This was the best available information for estimating the net benefits of logging in the SMZ. If and when better information becomes available to refine these estimates, it is welcome.
In 2002 (and early 2003) there is little active logging in the Babine. Skeena Cellulose Inc. has not been operating, and West Fraser is using much of their Bulkley AAC to log beetle killed timber in eastern TSA’s.

10. Where is the evidence that logging damages wilderness fisheries values in the Babine?

The consensus option in the 1991 Babine Options report was an agreement to maintain all resource values, not to expect and accept damage as it occurs. The angling community for many years has brought to the attention of forest managers what is necessary to protect and maintain wilderness fisheries values ( see Babine Options Report, pages 17 and 18). The issues have not changed, and they include:

Inside Babine River Corridor:

The issues include habituated bears, increasing unguided rod day usage, poor camping practices by unguided rafters, depleted salmon runs and siltation in creeks. In September 2002, sediment caused by road construction in the Upper Nichyeskwa had a major impact on the Babine. A complaint to the Forest Practices Board will be filed.

Outside Babine River Corridor:

The issues include violations of the Land and Resource Management Plan’s objectives to protect streams through proper buffering and sediment prevention during runoff; more and more easy access through the Corridor; slash burning, feller buncher, log hauling, blasting and related noise and smell factors from logging that are eroding the Class 1 River status and the Class A Park; and the grizzly bear movement and feeding patterns inside the corridor that are being altered by increased logging, thereby reducing bear viewing opportunities.

To help prevent further logging damage to the Class 1 River and the Class A wilderness Park in future decisions and plans in the Babine watershed, a technical hazard assessment method is necessary to identify the inherent threats and losses to the wilderness fishery. This new method will identify the limits crossed by an incompatible activity, and where predictable losses to a valuable resource would occur. Hazard assessments are now used to prevent losses to timber values from fire, insects and operations on unstable soil.

11. Are the sports fishing lodges on the Babine making huge profits?

No. GDP is a statistical measure that includes profits, wages and salaries, depreciation on buildings and equipment, and interest payments on borrowed money. In actual fact, the three fishing lodges on the Babine took an aggregate loss in the year 2001, including some $200,000 to upgrade equipment and buildings to improve the environmental standards they feel are necessary.
12. Do the lodge owners take all of the money out of the community?

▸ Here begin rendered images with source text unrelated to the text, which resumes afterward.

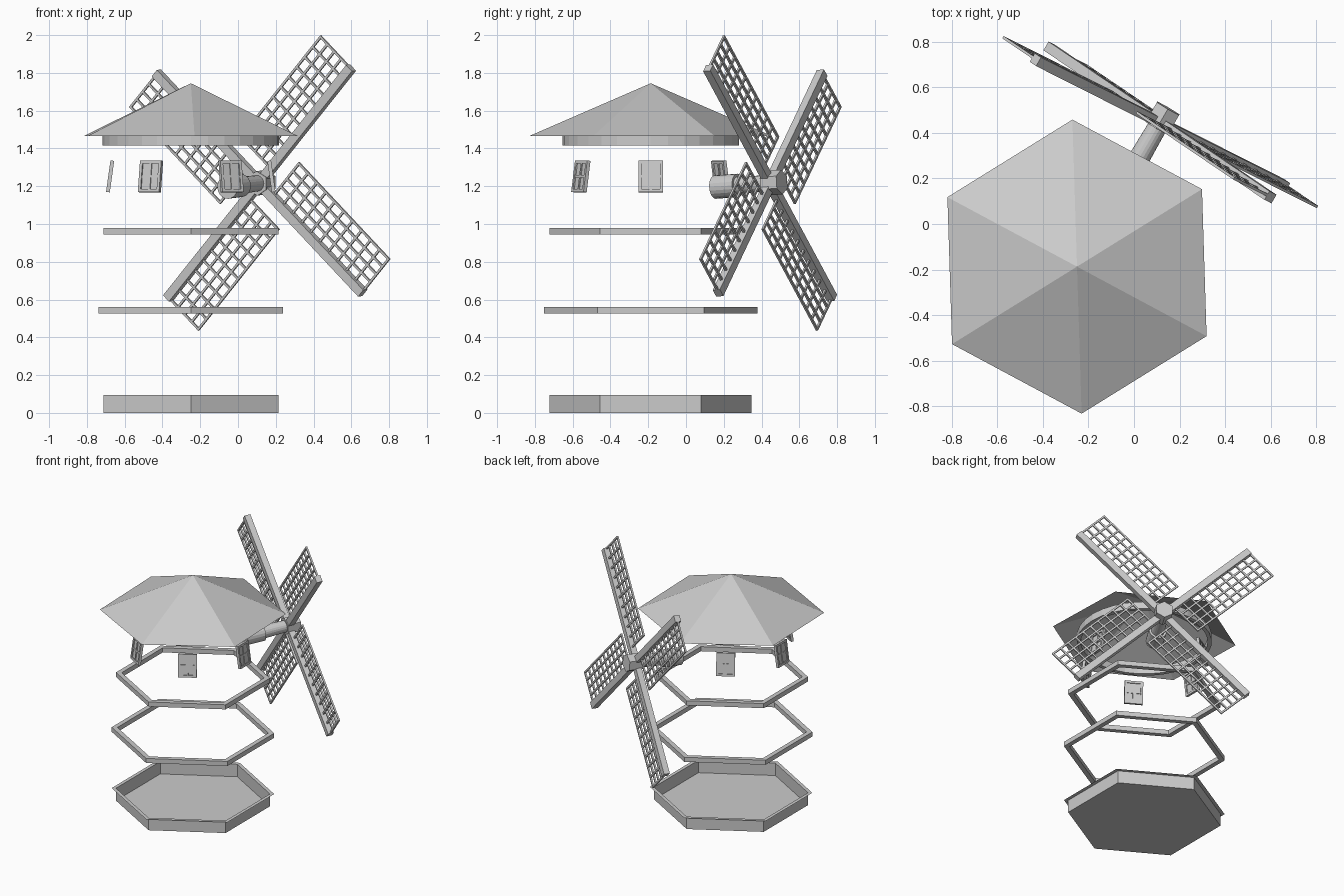
import bpy, bmesh
from math import radians, cos, sin, pi
from mathutils import Matrix, Vector

if "Cube" in bpy.data.objects:
    bpy.data.objects.remove(bpy.data.objects["Cube"])

AXIS = Vector((-0.25, -0.187, 0))      # tower centre line


def finish(name, bm, matrix=None):
    bmesh.ops.recalc_face_normals(bm, faces=bm.faces)
    me = bpy.data.meshes.new(name)
    bm.to_mesh(me)
    bm.free()
    ob = bpy.data.objects.new(name, me)
    if matrix is not None:
        ob.matrix_world = matrix
    bpy.context.collection.objects.link(ob)
    return ob


def lathe(name, profile, sides, closed=False, cap_start=False, cap_end=False,
          turn=0, matrix=None):
    """Sweep (radius, z) points around z."""
    bm = bmesh.new()
    rings = []
    for r, z in profile:
        if r == 0:
            rings.append([bm.verts.new((0, 0, z))] * sides)
            continue
        angles = [pi / 2 + radians(turn) + 2 * pi * i / sides for i in range(sides)]
        rings.append([bm.verts.new((r * cos(a), r * sin(a), z)) for a in angles])
    pairs = list(zip(rings, rings[1:]))
    if closed:
        pairs.append((rings[-1], rings[0]))
    for lo, hi in pairs:
        for i in range(sides):
            j = (i + 1) % sides
            bm.faces.new(list(dict.fromkeys((lo[i], lo[j], hi[j], hi[i]))))
    if cap_start:
        bm.faces.new(rings[0])
    if cap_end:
        bm.faces.new(rings[-1])
    return finish(name, bm, matrix or Matrix.Translation(AXIS))


def box(bm, x0, x1, y0, y1, z0, z1):
    m = Matrix.Translation(((x0 + x1) / 2, (y0 + y1) / 2, (z0 + z1) / 2)) \
        @ Matrix.Diagonal((x1 - x0, y1 - y0, z1 - z0, 1))
    bmesh.ops.create_cube(bm, size=1, matrix=m)


def band(name, r_out, r_in, z0, z1, sides=6):
    return lathe(name, [(r_out, z0), (r_out, z1), (r_in, z1), (r_in, z0)], sides, closed=True)


# Tower: open base tray with a thin lip, two hexagonal bands
lathe("base_tray", [(0.535, 0), (0.535, 0.095), (0.565, 0.095)], 6, cap_start=True)
band("lower_band", 0.565, 0.525, 0.525, 0.56)
band("upper_band", 0.535, 0.495, 0.945, 0.98)

# Cap: round collar and open hexagonal roof
band("roof_collar", 0.467, 0.44, 1.415, 1.468, 32)
lathe("roof", [(0.645, 1.465), (0, 1.745)], 6, turn=1.8)

# Windows leaning inwards, one per wall except where the shaft comes out
for k, deg in enumerate((0, 120, 180, 240, 300)):
    bm = bmesh.new()
    w, h, b, t = 0.065, 0.084, 0.016, 0.01
    for s in (-1, 1):
        x = s * (w - b / 2)
        box(bm, x - b / 2, x + b / 2, -t, t, -h, h)
        z = s * (h - b / 2)
        box(bm, -w + b, w - b, -t, t, z - b / 2, z + b / 2)
    box(bm, -0.006, 0.006, -0.007, 0.007, -h + b, h - b)
    box(bm, -w + b, w - b, -0.007, 0.007, -0.006, 0.006)
    box(bm, -w + b, w - b, -0.002, 0.002, -h + b, h - b)
    a = radians(deg)
    pos = AXIS + Vector((0.427 * cos(a), 0.427 * sin(a), 1.252))
    finish(f"window_{k + 1}", bm, Matrix.Translation(pos)
           @ Matrix.Rotation(a - pi / 2, 4, 'Z') @ Matrix.Rotation(radians(8), 4, 'X'))

# Rotor frame: local x horizontal, y up, z pointing back to the tower
n = Vector((0.503, 0.862, 0.064)).normalized()
u = n.cross(Vector((0, 0, 1))).normalized()
v = u.cross(n)
rotor = Matrix((u, v, -n)).transposed().to_4x4()
rotor.translation = (0.115, 0.447, 1.217)

# Stepped shaft and hexagonal hub
lathe("shaft_socket", [(0.062, 0.2), (0.062, 0.34)], 20, cap_start=True, cap_end=True, matrix=rotor)
lathe("shaft", [(0.042, 0), (0.047, 0.22)], 20, cap_start=True, cap_end=True, matrix=rotor)
lathe("hub", [(0.065, -0.07), (0.065, 0.03)], 6, cap_start=True, cap_end=True, matrix=rotor)

# Four sails: square spar with a lattice on one side
R0, R1, L0, L1, COLS, ROWS = 0.10, 0.845, 0.02, 0.25, 4, 10
for k in range(4):
    bm = bmesh.new()
    box(bm, 0.03, R1, -0.024, 0.024, -0.02, 0.024)
    c = 0.006
    for i in range(1, COLS + 1):
        y = L0 + (L1 - c - L0) * i / COLS
        box(bm, R0, R1, y - c, y + c, -c, c)
    for i in range(ROWS + 1):
        x = R0 + c + (R1 - R0 - 2 * c) * i / ROWS
        box(bm, x - c, x + c, L0, L1, -c, c)
    finish(f"sail_{k + 1}", bm, rotor @ Matrix.Rotation(radians(46.3 + 90 * k), 4, 'Z'))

No. Wilderness tourism operators on the Babine purchased almost $1.5 million in goods and services in Smithers, and clients themselves spent almost $475,000 on accommodation, food and other sundry items. This, on top of $1.2 million in salaries going to local residents clearly demonstrates that wilderness tourism is an important contributor to Smithers’ economy.

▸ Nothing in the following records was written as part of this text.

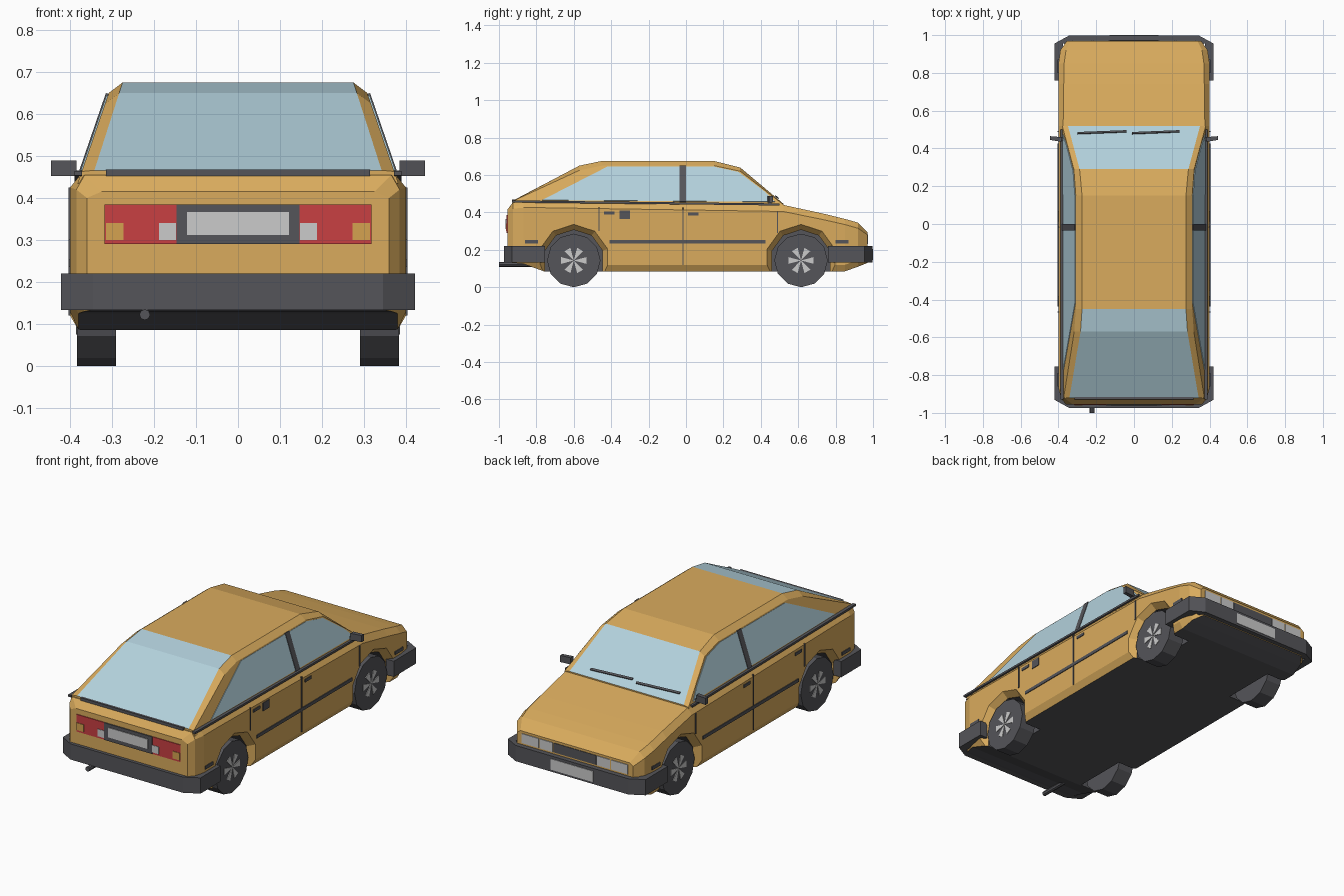
import bpy, bmesh
from math import sin, cos, pi
from mathutils import Vector

old = bpy.data.objects.get("Cube")
if old:
    bpy.data.objects.remove(old)

# Materials
def material(name, r, g, b):
    m = bpy.data.materials.new(name)
    m.use_nodes = True
    m.diffuse_color = (r, g, b, 1)
    m.node_tree.nodes["Principled BSDF"].inputs["Base Color"].default_value = (r, g, b, 1)
    return m

PAINT = material("mustard paint", 0.70, 0.41, 0.11)
GLASS = material("pale blue glass", 0.45, 0.64, 0.72)
DARK = material("dark grey trim", 0.09, 0.09, 0.10)
LIGHT = material("light grey", 0.60, 0.60, 0.60)
RED = material("red lens", 0.58, 0.05, 0.055)
AMBER = material("amber lens", 0.66, 0.36, 0.08)

# Helpers
def finish(bm, name, *mats):
    bmesh.ops.recalc_face_normals(bm, faces=bm.faces)
    me = bpy.data.meshes.new(name)
    bm.to_mesh(me)
    bm.free()
    for m in mats:
        me.materials.append(m)
    ob = bpy.data.objects.new(name, me)
    bpy.context.collection.objects.link(ob)
    return ob

def loft(name, rings, mats, rule):
    """Skin closed rings; rule(station, segment) gives the material slot."""
    bm = bmesh.new()
    rows = [[bm.verts.new(p) for p in ring] for ring in rings]
    n = len(rows[0])
    for i in range(len(rows) - 1):
        for j in range(n):
            k = (j + 1) % n
            f = bm.faces.new((rows[i][j], rows[i][k], rows[i + 1][k], rows[i + 1][j]))
            f.material_index = rule(i, j)
    bm.faces.new(rows[0])
    bm.faces.new(rows[-1]).material_index = rule(len(rows) - 2, 0)
    return finish(bm, name, *mats)

def prism(name, pts, offset, mat):
    off = Vector(offset)
    return loft(name, [pts, [Vector(p) + off for p in pts]], [mat], lambda i, j: 0)

def box(name, x, y, z, mat):
    pts = [(x[0], y[0], z[0]), (x[1], y[0], z[0]), (x[1], y[1], z[0]), (x[0], y[1], z[0])]
    return prism(name, pts, (0, 0, z[1] - z[0]), mat)

def bar(name, a, b, up, out, mat):
    a, b, u = Vector(a), Vector(b), Vector(up)
    return prism(name, [a, b, b + u, a + u], out, mat)

def mirrored(half):
    return half + [(-x, y, z) for x, y, z in reversed(half)]

# Lower body: y, half width, floor, shoulder height, deck half width, deck height
stations = [
    (-0.955, 0.36, 0.135, 0.40, 0.325, 0.415),
    (-0.925, 0.385, 0.13, 0.42, 0.365, 0.455),
    (-0.87, 0.40, 0.125, 0.425, 0.375, 0.456),
    (-0.76, 0.40, 0.085, 0.425, 0.375, 0.456),
    (0.52, 0.40, 0.085, 0.405, 0.375, 0.44),
    (0.74, 0.40, 0.085, 0.36, 0.372, 0.392),
    (0.85, 0.40, 0.085, 0.335, 0.37, 0.365),
    (0.92, 0.39, 0.11, 0.315, 0.36, 0.345),
    (0.97, 0.355, 0.13, 0.28, 0.335, 0.295),
]
rings = [mirrored([(w - 0.02, y, zb), (w, y, zb + 0.035), (w, y, zs), (wt, y, zt)])
         for y, w, zb, zs, wt, zt in stations]
body = loft("body", rings, [PAINT, DARK], lambda i, j: int(j == 7))

# Wheel arches with a splayed painted lip
def circle(x, y, z, r, n, phase=0):
    return [(x, y + r * sin(2 * pi * (k + phase) / n), z - r * cos(2 * pi * (k + phase) / n))
            for k in range(n)]

WHEELS = (-0.60, 0.615)
for s in (1, -1):
    for y in WHEELS:
        arch = []
        for x, r in ((0.44, 0.215), (0.405, 0.195), (0.365, 0.162), (0.27, 0.162)):
            ring = circle(s * x, y, 0.145, r, 10)
            arch.append([(px, py, pz if pz > 0.13 else 0.0) for px, py, pz in ring])
        cutter = loft("arch_cutter", arch, [PAINT, DARK], lambda i, j: int(i == 2))
        cutter.hide_render = True
        mod = body.modifiers.new("arch", "BOOLEAN")
        mod.operation = "DIFFERENCE"
        mod.solver = "EXACT"
        mod.object = cutter
        bpy.context.view_layer.update()
        cut = bpy.data.meshes.new_from_object(
            body.evaluated_get(bpy.context.evaluated_depsgraph_get()))
        body.modifiers.clear()
        body.data = cut
        bpy.data.objects.remove(cutter)

# Cabin: y, upper side height, roof half width, roof height
def side_x(z):
    return 0.375 - 0.344 * (z - 0.455)

cabin = [
    (-0.92, 0.463, 0.342, 0.466),
    (-0.57, 0.625, 0.283, 0.65),
    (-0.45, 0.65, 0.275, 0.675),
    (0.15, 0.65, 0.275, 0.675),
    (0.29, 0.62, 0.288, 0.64),
    (0.52, 0.442, 0.35, 0.447),
]
rings = [mirrored([(side_x(0.435), y, 0.435), (side_x(zu), y, zu), (xt, y, zt)])
         for y, zu, xt, zt in cabin]
loft("cabin", rings, [PAINT, GLASS], lambda i, j: int(j == 2 and i in (0, 1, 4)))

# Rear lip spoiler and wipers
box("rear_lip", (-0.315, 0.315), (-0.93, -0.895), (0.452, 0.468), DARK)
for x0, x1 in ((-0.30, -0.04), (-0.01, 0.24)):
    bar("wiper", (x0, 0.475, 0.487), (x1, 0.485, 0.479), (0, 0.009, -0.007), (0, 0.003, 0.005), DARK)

# Side details on both flanks
window = [(-0.77, 0.464), (-0.42, 0.643), (0.15, 0.643), (0.28, 0.615), (0.42, 0.51), (0.475, 0.455)]
for s in (1, -1):
    def flank(name, y, z, mat=DARK):
        return box(name, (s * 0.396, s * 0.404), y, z, mat)

    prism("side_window", [(s * (side_x(z) - 0.002), y, z) for y, z in window],
          (s * 0.005, 0, 0.002), GLASS)
    prism("door_pillar", [(s * side_x(z), y, z) for y, z in
          ((-0.035, 0.455), (0, 0.455), (0, 0.648), (-0.035, 0.648))], (s * 0.006, 0, 0.002), DARK)
    bar("belt_trim", (s * 0.372, -0.93, 0.453), (s * 0.372, 0.50, 0.437),
        (0, 0, 0.011), (s * 0.018, 0, 0), DARK)
    flank("side_moulding", (-0.41, 0.425), (0.235, 0.253))
    for y in (-0.825, 0.835):
        flank("side_marker", (y - 0.035, y + 0.035), (0.235, 0.253))
    flank("door_seam_rear", (-0.468, -0.462), (0.30, 0.425))
    flank("door_seam_middle", (-0.02, -0.014), (0.12, 0.425))
    flank("door_seam_front", (0.487, 0.493), (0.29, 0.405))
    for y, z in ((-0.41, 0.397), (0.04, 0.392)):
        flank("door_handle", (y - 0.028, y + 0.028), (z - 0.008, z + 0.008))

    # Door mirror
    prism("mirror", [(s * 0.385, 0.435, 0.452), (s * 0.445, 0.445, 0.452),
                     (s * 0.445, 0.465, 0.452), (s * 0.385, 0.46, 0.452)], (0, 0, 0.037), DARK)
    box("mirror_stalk", (s * 0.36, s * 0.39), (0.44, 0.458), (0.445, 0.465), DARK)

    # Wheels with a fan-shaped hub
    for y in WHEELS:
        prism("wheel", circle(s * 0.29, y, 0.143, 0.143, 12), (s * 0.093, 0, 0), DARK)
        for k in range(6):
            hub = circle(s * 0.38, y, 0.143, 0.07, 12, 0.5)
            centre = (s * 0.38, y, 0.143)
            prism("hub_blade", [centre, hub[2 * k], hub[2 * k + 1]], (s * 0.006, 0, 0), LIGHT)

    # Tail lamps
    def lamp(name, x, z, y, mat):
        return box(name, (s * x[0], s * x[1]), y, z, mat)

    lamp("tail_lamp", (0.145, 0.318), (0.29, 0.385), (-0.959, -0.95), RED)
    lamp("reverse_lamp", (0.148, 0.188), (0.30, 0.34), (-0.962, -0.955), LIGHT)
    lamp("rear_indicator", (0.273, 0.315), (0.30, 0.34), (-0.962, -0.955), AMBER)
    # Headlamps
    lamp("headlamp_inner", (0.135, 0.215), (0.23, 0.282), (0.966, 0.974), LIGHT)
    lamp("headlamp_outer", (0.222, 0.325), (0.23, 0.282), (0.966, 0.974), LIGHT)

box("fuel_flap", (0.396, 0.404), (-0.355, -0.30), (0.365, 0.41), DARK)

# Centre panels and plates
box("rear_panel", (-0.147, 0.147), (-0.961, -0.953), (0.29, 0.385), DARK)
box("rear_plate", (-0.122, 0.122), (-0.964, -0.957), (0.312, 0.366), LIGHT)
box("grille", (-0.13, 0.13), (0.966, 0.973), (0.23, 0.282), DARK)
box("front_plate", (-0.13, 0.13), (0.996, 1.0), (0.145, 0.205), LIGHT)

# Wrap-around bumpers
def bumper(name, start, bend, end):
    outer = [(0.422, start), (0.422, bend), (0.345, end)]
    inner = [(0.375, start), (0.375, bend), (0.33, end * 0.95)]
    path = outer + [(-x, y) for x, y in reversed(outer)]
    back = inner + [(-x, y) for x, y in reversed(inner)]
    rings = [[(a[0], a[1], 0.133), (a[0], a[1], 0.22), (b[0], b[1], 0.22), (b[0], b[1], 0.133)]
             for a, b in zip(path, back)]
    loft(name, rings, [DARK], lambda i, j: 0)

bumper("front_bumper", 0.76, 0.955, 0.997)
bumper("rear_bumper", -0.755, -0.93, -0.973)

# Exhaust
tail = [(-0.222 + 0.013 * cos(k * pi / 4), -1.0, 0.122 + 0.013 * sin(k * pi / 4)) for k in range(8)]
prism("exhaust", tail, (0, 0.2, 0), DARK)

13. How can you access the Babine River?

Most Skeena system steelhead rivers offer immediate and easy drive to access. The Babine offers drive to fishing on the upper river; access to the entire river by|floating and camping anglers, and fly in access to one of the lodges.

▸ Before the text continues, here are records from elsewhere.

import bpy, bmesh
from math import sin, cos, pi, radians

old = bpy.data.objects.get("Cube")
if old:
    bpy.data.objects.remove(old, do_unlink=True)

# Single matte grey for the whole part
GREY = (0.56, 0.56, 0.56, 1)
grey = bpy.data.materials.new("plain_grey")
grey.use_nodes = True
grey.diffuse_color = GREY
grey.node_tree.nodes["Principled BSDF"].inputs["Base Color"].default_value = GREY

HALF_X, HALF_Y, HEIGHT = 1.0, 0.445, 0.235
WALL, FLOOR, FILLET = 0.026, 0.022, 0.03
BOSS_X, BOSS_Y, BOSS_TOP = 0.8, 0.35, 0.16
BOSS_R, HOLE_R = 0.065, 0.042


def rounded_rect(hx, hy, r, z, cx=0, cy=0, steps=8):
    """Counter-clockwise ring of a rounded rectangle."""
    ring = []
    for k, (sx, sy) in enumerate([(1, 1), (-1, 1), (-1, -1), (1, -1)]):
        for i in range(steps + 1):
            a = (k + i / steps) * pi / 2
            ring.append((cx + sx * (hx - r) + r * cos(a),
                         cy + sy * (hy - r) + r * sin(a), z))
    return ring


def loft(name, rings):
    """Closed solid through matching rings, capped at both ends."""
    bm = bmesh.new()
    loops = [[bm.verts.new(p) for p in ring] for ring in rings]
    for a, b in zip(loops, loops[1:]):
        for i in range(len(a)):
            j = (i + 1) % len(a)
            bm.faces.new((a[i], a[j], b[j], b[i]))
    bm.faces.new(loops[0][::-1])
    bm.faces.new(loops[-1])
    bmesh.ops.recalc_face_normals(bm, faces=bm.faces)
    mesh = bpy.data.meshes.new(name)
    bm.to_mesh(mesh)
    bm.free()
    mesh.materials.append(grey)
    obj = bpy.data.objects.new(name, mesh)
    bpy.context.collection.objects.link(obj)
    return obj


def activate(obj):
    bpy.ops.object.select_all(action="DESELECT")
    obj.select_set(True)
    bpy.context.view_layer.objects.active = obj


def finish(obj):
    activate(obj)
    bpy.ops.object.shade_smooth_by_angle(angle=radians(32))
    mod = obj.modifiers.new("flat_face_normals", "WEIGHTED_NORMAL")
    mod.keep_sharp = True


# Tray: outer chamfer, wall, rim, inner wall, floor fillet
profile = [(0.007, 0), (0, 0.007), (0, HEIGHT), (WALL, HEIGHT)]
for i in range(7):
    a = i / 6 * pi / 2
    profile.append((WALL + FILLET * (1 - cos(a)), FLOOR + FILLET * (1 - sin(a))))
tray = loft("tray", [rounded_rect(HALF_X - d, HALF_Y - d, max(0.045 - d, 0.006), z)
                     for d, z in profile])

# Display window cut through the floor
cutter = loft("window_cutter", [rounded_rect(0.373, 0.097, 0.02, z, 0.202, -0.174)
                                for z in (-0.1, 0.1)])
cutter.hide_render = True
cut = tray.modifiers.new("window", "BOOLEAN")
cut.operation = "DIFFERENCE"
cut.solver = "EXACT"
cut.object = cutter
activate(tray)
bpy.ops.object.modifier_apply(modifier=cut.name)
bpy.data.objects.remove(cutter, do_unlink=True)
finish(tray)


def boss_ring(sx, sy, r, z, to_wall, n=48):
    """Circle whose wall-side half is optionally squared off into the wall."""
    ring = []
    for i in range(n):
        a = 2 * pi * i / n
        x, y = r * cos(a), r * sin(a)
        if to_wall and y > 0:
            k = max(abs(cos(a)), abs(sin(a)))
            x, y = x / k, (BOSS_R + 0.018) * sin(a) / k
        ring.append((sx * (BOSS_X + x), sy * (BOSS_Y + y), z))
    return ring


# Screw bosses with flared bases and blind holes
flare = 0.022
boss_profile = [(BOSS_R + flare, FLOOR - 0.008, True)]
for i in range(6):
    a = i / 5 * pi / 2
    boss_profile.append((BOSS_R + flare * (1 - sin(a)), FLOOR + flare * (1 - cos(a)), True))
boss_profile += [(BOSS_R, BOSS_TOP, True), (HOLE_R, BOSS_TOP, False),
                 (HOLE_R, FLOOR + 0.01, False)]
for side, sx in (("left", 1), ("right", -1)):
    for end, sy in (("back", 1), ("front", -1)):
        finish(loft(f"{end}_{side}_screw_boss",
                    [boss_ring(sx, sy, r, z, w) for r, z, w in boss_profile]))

14. Are any of the three lodges on the Babine private clubs?

No. All three lodges are open to the public through a system of reservations. Interested anglers may call at anytime for a reservation. These reservations are taken on a first come first served basis, and returning anglers who fished at the lodges one year have first choice at renewing their reservation for the next year.

15. Why are the lodges on the Babine so expensive?

There are two basic reasons. In the first place costs of operations are high because supplies have to be either flown in, or transported downriver by boats. Secondly, wilderness activities such as fishing, hunting and skiing have always been highly valued because the activities and opportunities are unspoiled. They are also becoming rarer each year. These are highly valued, high quality fishing experiences. The desire for such kinds of experiences combined with their growing scarcity drives the price up.